ArchitectDesign™ said...

David,I linked to a post I wrote 2years ago about the exterior of the building within the first sentence -check it out!

pve design said...

Wonderful open spaces and stages dedicated to those who left an indelible mark in our memory need what I like to call "bling" - I think the mid-century did these sorts of spaces so timeless, yet also with an edge.
That is what I love most.
pve

Renee Finberg said...

funny think , last night....
i was just watching a special on pbs that was filmed at the
kennedy center.
and now i know what the place looks like inside.
thanks love xxx

Woody said...

I went to the Kennedy Center five years ago when I traveled to DC looking at colleges. It was the most memorable non-monument highlight from that whirlwind tour!

La Petite Gallery said...

You took those great photo's with a phone. Awesom. SO what did you
see, an opera? Lucky you..

yvonne

Anonymous said...

I love the Kennedy Center - it is so of its time - whenever I walk through the lobby I sing the theme song to "The Love Boat . . . " in admiration. KDM

ArchitectDesign™ said...

La Petite, yes, saw Verdi's 'A masked ball' -which was somewhat underwhelming I felt -but the sets were really cool: swedish.

Acanthus and Acorn said...

I remember thinking what a weird, scary building when I first saw it as a teen.
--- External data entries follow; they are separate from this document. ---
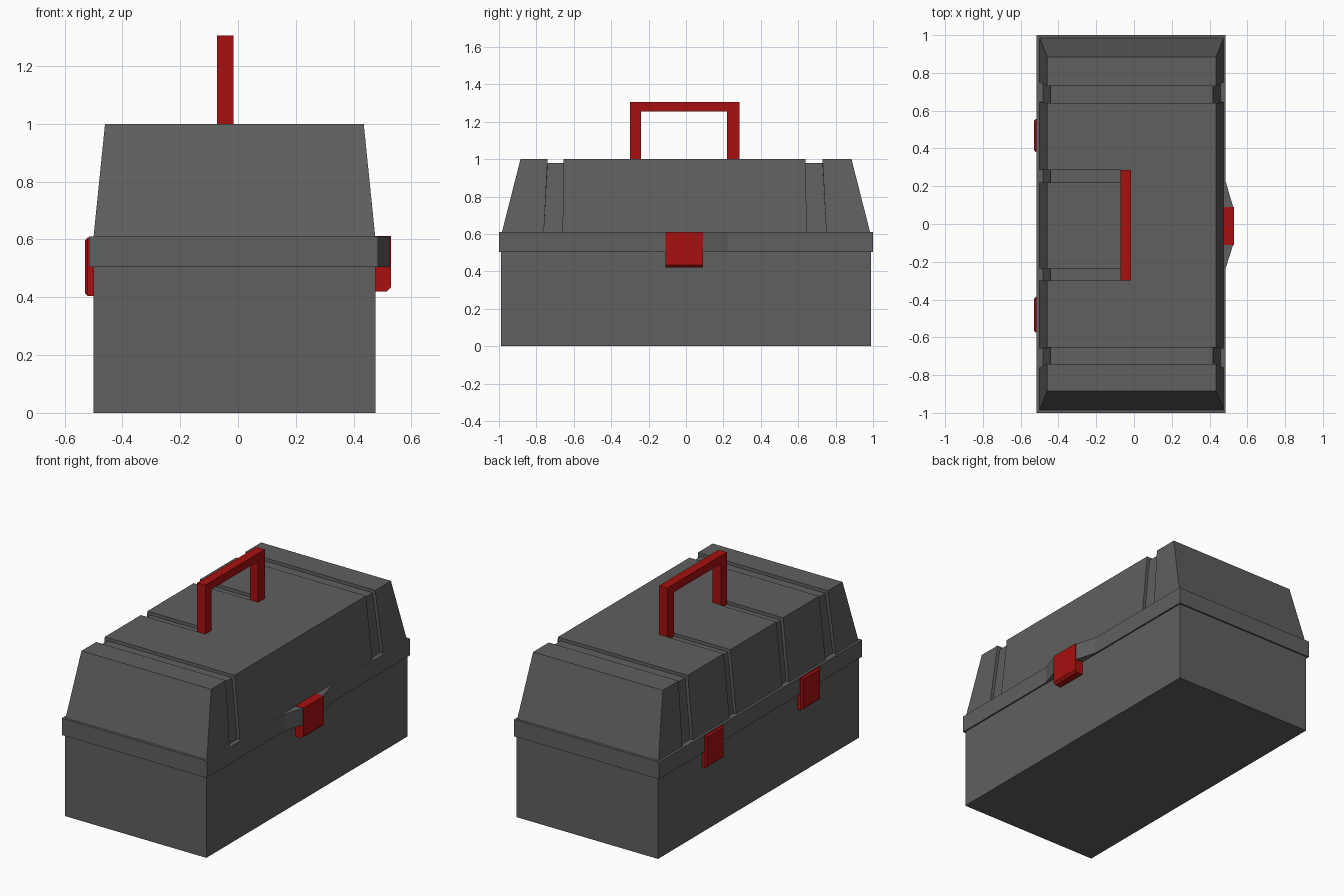
import bpy
import bmesh

if "Cube" in bpy.data.objects:
    bpy.data.objects.remove(bpy.data.objects["Cube"], do_unlink=True)


def material(name, rgb):
    mat = bpy.data.materials.new(name)
    mat.use_nodes = True
    color = (*rgb, 1)
    mat.diffuse_color = color
    mat.node_tree.nodes["Principled BSDF"].inputs["Base Color"].default_value = color
    return mat


GREY = material("dark grey", (0.115, 0.115, 0.115))
RED = material("red", (0.39, 0.005, 0.005))


def finish(name, bm, mat):
    bmesh.ops.recalc_face_normals(bm, faces=bm.faces)
    mesh = bpy.data.meshes.new(name)
    bm.to_mesh(mesh)
    bm.free()
    mesh.materials.append(mat)
    obj = bpy.data.objects.new(name, mesh)
    bpy.context.collection.objects.link(obj)
    return obj


def prism(name, outline, to_3d, low, high, mat, bevel=0, picks=None):
    """Extrude a flat outline between two depths, bevelling the picked edges."""
    bm = bmesh.new()
    rings = [[bm.verts.new(to_3d(a, b, d)) for a, b in outline] for d in (low, high)]
    n = len(outline)
    for ring in rings:
        bm.faces.new(ring)
    for i in range(n):
        j = (i + 1) % n
        bm.faces.new((rings[0][i], rings[0][j], rings[1][j], rings[1][i]))
    if bevel:
        edges = [e for e in bm.edges if all(picks(v.co) for v in e.verts)]
        bmesh.ops.bevel(bm, geom=edges, offset=bevel, segments=1, affect='EDGES')
    return finish(name, bm, mat)


def along_z(a, b, d):
    return (a, b, d)


def along_x(a, b, d):
    return (d, a, b)


def rect(a0, a1, b0, b1):
    return [(a0, b0), (a1, b0), (a1, b1), (a0, b1)]


# Lower box
prism("base", rect(-0.5, 0.475, -0.99, 0.99), along_z, 0, 0.52, GREY)

# Rim with a flared bulge behind the front latch
rim = [(-0.515, -1), (0.485, -1), (0.485, -0.235), (0.525, -0.11),
       (0.525, 0.09), (0.485, 0.225), (0.485, 1), (-0.515, 1)]
prism("rim", rim, along_z, 0.505, 0.61, GREY)


# Lid: cross-sections lofted along y, stepping inwards at each groove
def section(bm, y_low, y_top, left, right):
    side_l, side_r = 0.018 * left, 0.018 * right
    top_l, top_r = 1 - 0.02 * left, 1 - 0.02 * right
    mid = -0.07
    points = [(-0.5 + side_l, y_low, 0.607), (-0.46 + side_l, y_top, top_l),
              (mid, y_top, top_l), (mid, y_top, top_r),
              (0.435 - side_r, y_top, top_r), (0.475 - side_r, y_low, 0.607)]
    return [bm.verts.new(p) for p in points]


# start low, start top, end low, end top, whether it crosses the full width
grooves = [(-0.76, -0.74, -0.66, -0.655, 1),
           (-0.30, -0.30, -0.235, -0.235, 0),
           (0.22, 0.22, 0.285, 0.285, 0),
           (0.645, 0.64, 0.75, 0.73, 1)]
bm = bmesh.new()
rings = [section(bm, -0.985, -0.885, 0, 0)]
for low0, top0, low1, top1, full in grooves:
    rings += [section(bm, low0, top0, 0, 0), section(bm, low0, top0, 1, full),
              section(bm, low1, top1, 1, full), section(bm, low1, top1, 0, 0)]
rings.append(section(bm, 0.985, 0.885, 0, 0))
for r, s in zip(rings, rings[1:]):
    for i in range(5):
        bm.faces.new((r[i], r[i + 1], s[i + 1], s[i]))
bm.faces.new(rings[0])
bm.faces.new(rings[-1])
bmesh.ops.remove_doubles(bm, verts=bm.verts, dist=0.0005)
finish("lid", bm, GREY)

# Carrying handle, a square arch
arch = [(-0.30, 0.98), (-0.30, 1.305), (0.285, 1.305), (0.285, 0.98),
        (0.22, 0.98), (0.22, 1.255), (-0.24, 1.255), (-0.24, 0.98)]
prism("handle", arch, along_x, -0.072, -0.015, RED)

# Front latch, chamfered along its lower outer edge
prism("front_latch", rect(-0.11, 0.09, 0.42, 0.612), along_x, 0.47, 0.53, RED,
      0.015, lambda p: p.x > 0.52 and p.z < 0.5)

# Two hinge plates on the back, chamfered round the outer face
for name, y0, y1 in (("hinge_plate_a", -0.575, -0.385), ("hinge_plate_b", 0.38, 0.555)):
    prism(name, rect(y0, y1, 0.405, 0.607), along_x, -0.53, -0.49, RED,
          0.01, lambda p: p.x < -0.52)
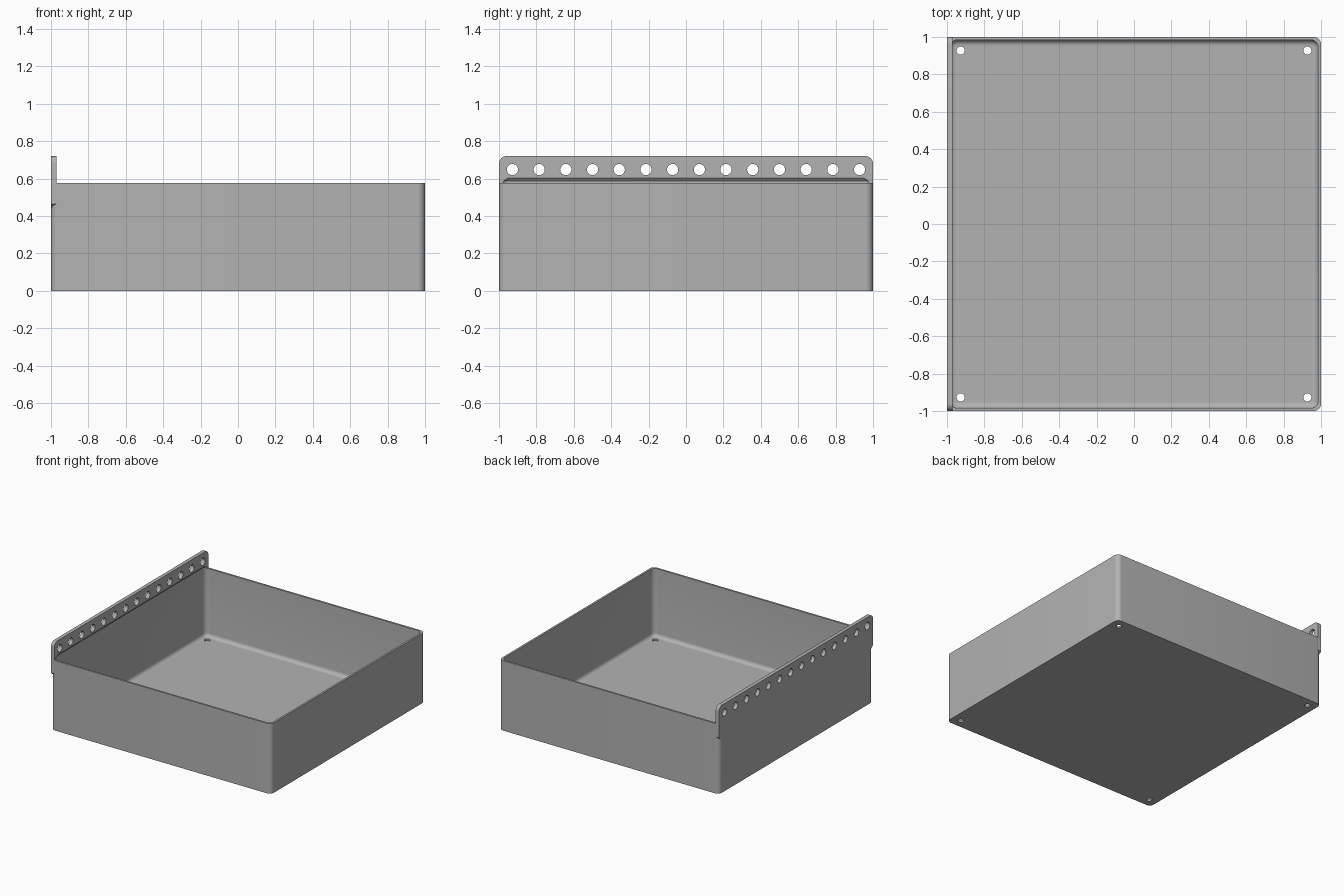
import bpy, bmesh
from math import sin, cos, pi, radians

if "Cube" in bpy.data.objects:
    bpy.data.objects.remove(bpy.data.objects["Cube"], do_unlink=True)

HEIGHT, WALL, FLOOR, CORNER = 0.575, 0.016, 0.016, 0.04
RIM_TOP, RIM_THICK = 0.72, 0.03

grey = bpy.data.materials.new("plain grey")
grey.use_nodes = True
grey.diffuse_color = (0.45, 0.45, 0.45, 1)
grey.node_tree.nodes["Principled BSDF"].inputs["Base Color"].default_value = grey.diffuse_color


def loft(name, rings):
    """Closed solid through a list of equal-length point rings."""
    bm = bmesh.new()
    loops = [[bm.verts.new(p) for p in ring] for ring in rings]
    for a, b in zip(loops, loops[1:]):
        for i in range(len(a)):
            j = (i + 1) % len(a)
            bm.faces.new((a[i], a[j], b[j], b[i]))
    bm.faces.new(loops[0][::-1])
    bm.faces.new(loops[-1])
    bmesh.ops.recalc_face_normals(bm, faces=bm.faces)
    mesh = bpy.data.meshes.new(name)
    bm.to_mesh(mesh)
    bm.free()
    mesh.materials.append(grey)
    obj = bpy.data.objects.new(name, mesh)
    bpy.context.collection.objects.link(obj)
    return obj


def rounded_square(inset, z, radius, steps=8):
    c = 1 - inset - radius
    ring = []
    for q, (sx, sy) in enumerate([(1, 1), (-1, 1), (-1, -1), (1, -1)]):
        for k in range(steps + 1):
            a = (q + k / steps) * pi / 2
            ring.append((sx * c + radius * cos(a), sy * c + radius * sin(a), z))
    return ring


def circle(radius, n=24):
    return [(radius * cos(2 * pi * k / n), radius * sin(2 * pi * k / n)) for k in range(n)]


def combine(target, tool, operation):
    mod = target.modifiers.new(operation.title(), 'BOOLEAN')
    mod.operation, mod.object, mod.solver = operation, tool, 'EXACT'
    bpy.context.view_layer.objects.active = target
    bpy.ops.object.modifier_apply(modifier=mod.name)
    bpy.data.objects.remove(tool, do_unlink=True)


# Tray body with rounded vertical corners
tray = loft("tray", [rounded_square(0, z, CORNER) for z in (0, HEIGHT)])

# Mounting rail: rounded on top, chamfered under its overhanging ends
half = [(1 - CORNER, 0.43), (1, 0.465)]
for k in range(9):
    a = k / 8 * pi / 2
    half.append((1 - CORNER + CORNER * cos(a), RIM_TOP - CORNER + CORNER * sin(a)))
outline = half + [(-y, z) for y, z in reversed(half)]
rail = loft("rail", [[(x, y, z) for y, z in outline] for x in (-1, -1 + RIM_THICK)])
combine(tray, rail, 'UNION')

# Cavity: filleted floor edge, straight walls, sloped undercut into the rail
FILLET = 0.03
rings = []
for k in range(7):
    a = k / 6 * pi / 2
    rings.append(rounded_square(WALL + FILLET * (1 - sin(a)), FLOOR + FILLET * (1 - cos(a)),
                                0.008 + FILLET * sin(a)))
rings.append(rounded_square(WALL, HEIGHT + 0.012, 0.038))
rings.append(rounded_square(RIM_THICK + 0.004, 0.609, 0.03))
combine(tray, loft("cavity", rings), 'DIFFERENCE')

# Row of holes along the rail
for i in range(14):
    y = -0.928 + i * 1.856 / 13
    hole = loft("rail_hole", [[(x, y + u, 0.648 + v) for u, v in circle(0.03)] for x in (-1.1, -0.9)])
    combine(tray, hole, 'DIFFERENCE')

# Screw holes in the floor corners
for sx in (-1, 1):
    for sy in (-1, 1):
        hole = loft("floor_hole", [[(sx * 0.927 + u, sy * 0.927 + v, z) for u, v in circle(0.022)]
                                   for z in (-0.1, 0.1)])
        combine(tray, hole, 'DIFFERENCE')

bpy.ops.object.select_all(action='DESELECT')
tray.select_set(True)
bpy.context.view_layer.objects.active = tray
bpy.ops.object.shade_smooth_by_angle(angle=radians(30))
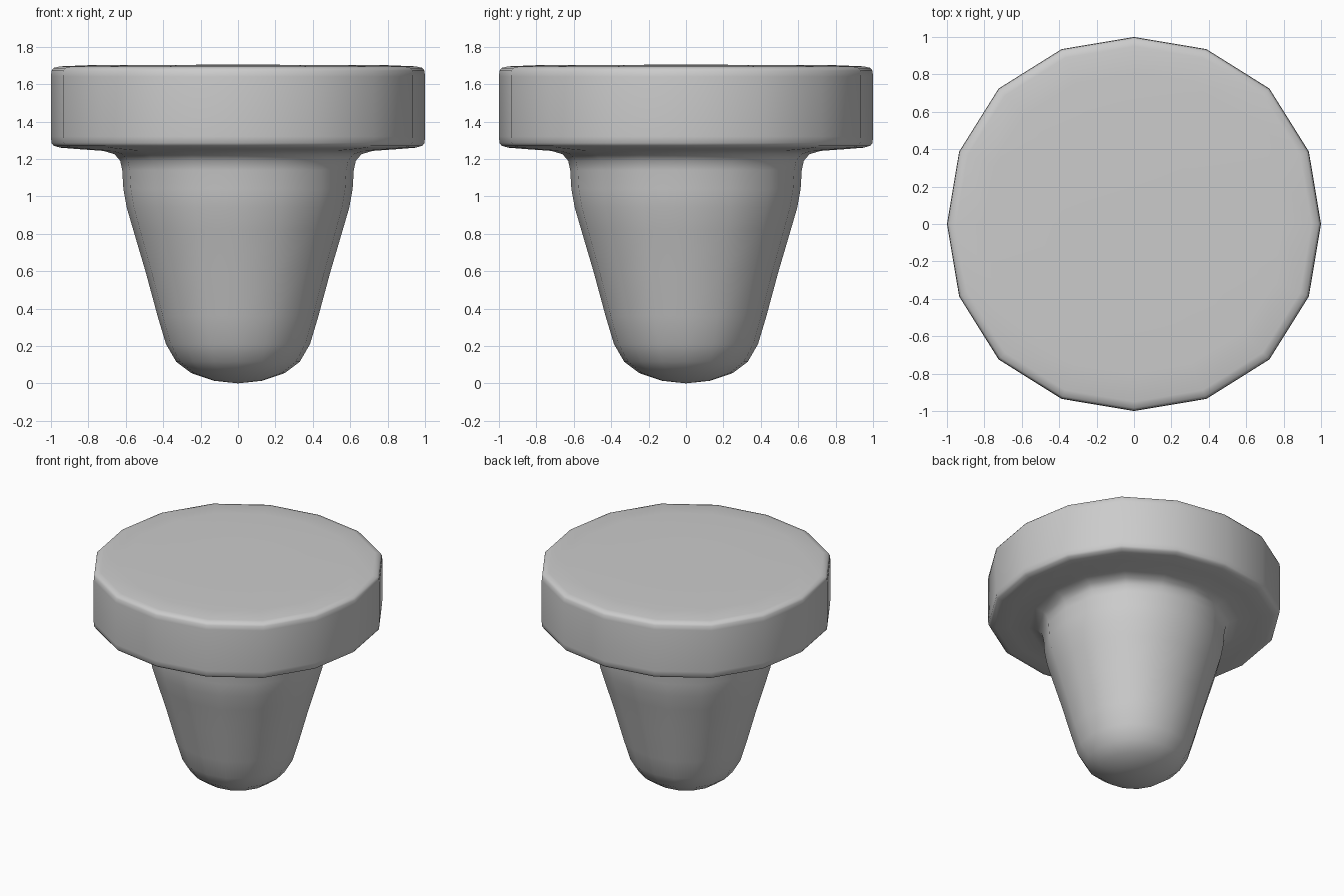
import bpy, bmesh, math

if "Cube" in bpy.data.objects:
    bpy.data.objects.remove(bpy.data.objects["Cube"])

SIDES = 16
# Half profile (radius, z) from the rounded tip up to the cap edge
profile = [(0.13, 0.014), (0.25, 0.055), (0.33, 0.115), (0.385, 0.21),
           (0.43, 0.36), (0.495, 0.60), (0.56, 0.82), (0.595, 0.94),
           (0.613, 1.04), (0.619, 1.14), (0.63, 1.19), (0.66, 1.225),
           (0.72, 1.243), (0.85, 1.252), (0.95, 1.26), (0.985, 1.27),
           (0.997, 1.285), (1.0, 1.32), (1.0, 1.64), (0.997, 1.672),
           (0.985, 1.687), (0.95, 1.695), (0.8, 1.701), (0.4, 1.703)]

bm = bmesh.new()


def ring(r, z):
    # Slightly squared circle: the diagonals bulge a little
    verts = []
    for i in range(SIDES):
        a = 2 * math.pi * i / SIDES
        k = r * (1 + 0.012 * (1 - math.cos(4 * a)))
        verts.append(bm.verts.new((k * math.cos(a), k * math.sin(a), z)))
    return verts


def fan(verts, z):
    # Close a ring with a centre point
    c = bm.verts.new((0, 0, z))
    for i in range(SIDES):
        bm.faces.new((verts[i], verts[(i + 1) % SIDES], c))


rings = [ring(r, z) for r, z in profile]
for lo, hi in zip(rings, rings[1:]):
    for i in range(SIDES):
        j = (i + 1) % SIDES
        bm.faces.new((lo[i], lo[j], hi[j], hi[i]))
fan(rings[0], 0.0)
fan(rings[-1], 1.704)
bmesh.ops.recalc_face_normals(bm, faces=bm.faces)
for f in bm.faces:
    f.smooth = True

# Stopper: tapered stem blended into a flat round cap
mesh = bpy.data.meshes.new("stopper")
bm.to_mesh(mesh)
bm.free()
bpy.context.collection.objects.link(bpy.data.objects.new("stopper", mesh))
But, as an adult I have come to appreciate it's beauty inside and out!

Mel said...

Maybe you just needed to stop expecting it to be something it's not and embrace it for what it is.

Karena said...

Stefan,

It is indeed stunning and of course the perfect venue for the Opera.

Karena
Art by Karena

Mark D. Ruffner said...

Stefan, it's so interesting that you mention cherry blossoms in conjunction with the gift of the curtains because my first take on the photo of the light fixtures was that they looked like cherry blossoms.

Mark

Thomas at My Porch said...

I think the KC as a whole is great, and the Opera House is fabulous. But the Concert Hall is terrible. Although it had its challenges back before they changed the look of it in the mid-90s, it looked a whole lot better than it does now. Again, I'm speaking solely of the Concert Hall. Unlike the Opera House renovation which left the original design largely intact, the Concert Hall was given an update that dated itself very quickly and looks more tired today than the 25 year old design it replaced. I know they did a lot of the changes to improve acoustics, but the redesign also feels like they had limited funds and seemed to think that adding more colors and textures and gee gaws would somehow make it look richer. It didn't. It just looks tacky. As for the Opera House, the chandeliers are so fantastic. I love them.

And by the way, one of the commenters above remarks that it was his favorite non-monument in DC. In fact, the KC is actually officially a monument/memorial in the same way the Lincoln, Jefferson, and Washington are. It's just that this one has a few more uses than the others.

The Ancient said...

When I moved here I thought it was the most hideous building in Washington, but now ...

Stefan --

You were right the first time -- it's hideous. An enormous, poorly-proportioned, marble-clad warehouse
washed up the Potomac by some long-forgotten hurricane. If it had been named for Nixon, people would see it as the monstrosity it is. Instead ...

(As you are a very young person, I must warn you that you may be showing signs of a very common Washington disease, commonly known as "going native." This disease is known to affect formerly honest legislators, once public-spirited lobbyists, and occasionally competent plumbers. They lose their edge, their discernment, and ultimately their good judgment as they slowly slip over to the Dark Side, giving our fair city the well-deserved reputation it has throughout the country.

(So stick with your original, untainted opinions. They were right!)

Cheers, etc.

Austen Redman said...

Isn't the architect Durrel-Stone? He was the architect of 1 Columbus circle - the lolly-pop building in New York which Tom Wolfe praised in "From Bauhaus to Our House" - then it was done over with modern glass facades.

ArchitectDesign™ said...

Austen, yes -he was the architect here. Not sure of his involvement with all of the interiors really though, they sounded a bit piecemeal.

Janet said...

So glad you had a good evening! We toasted you over our new cheese dome. xo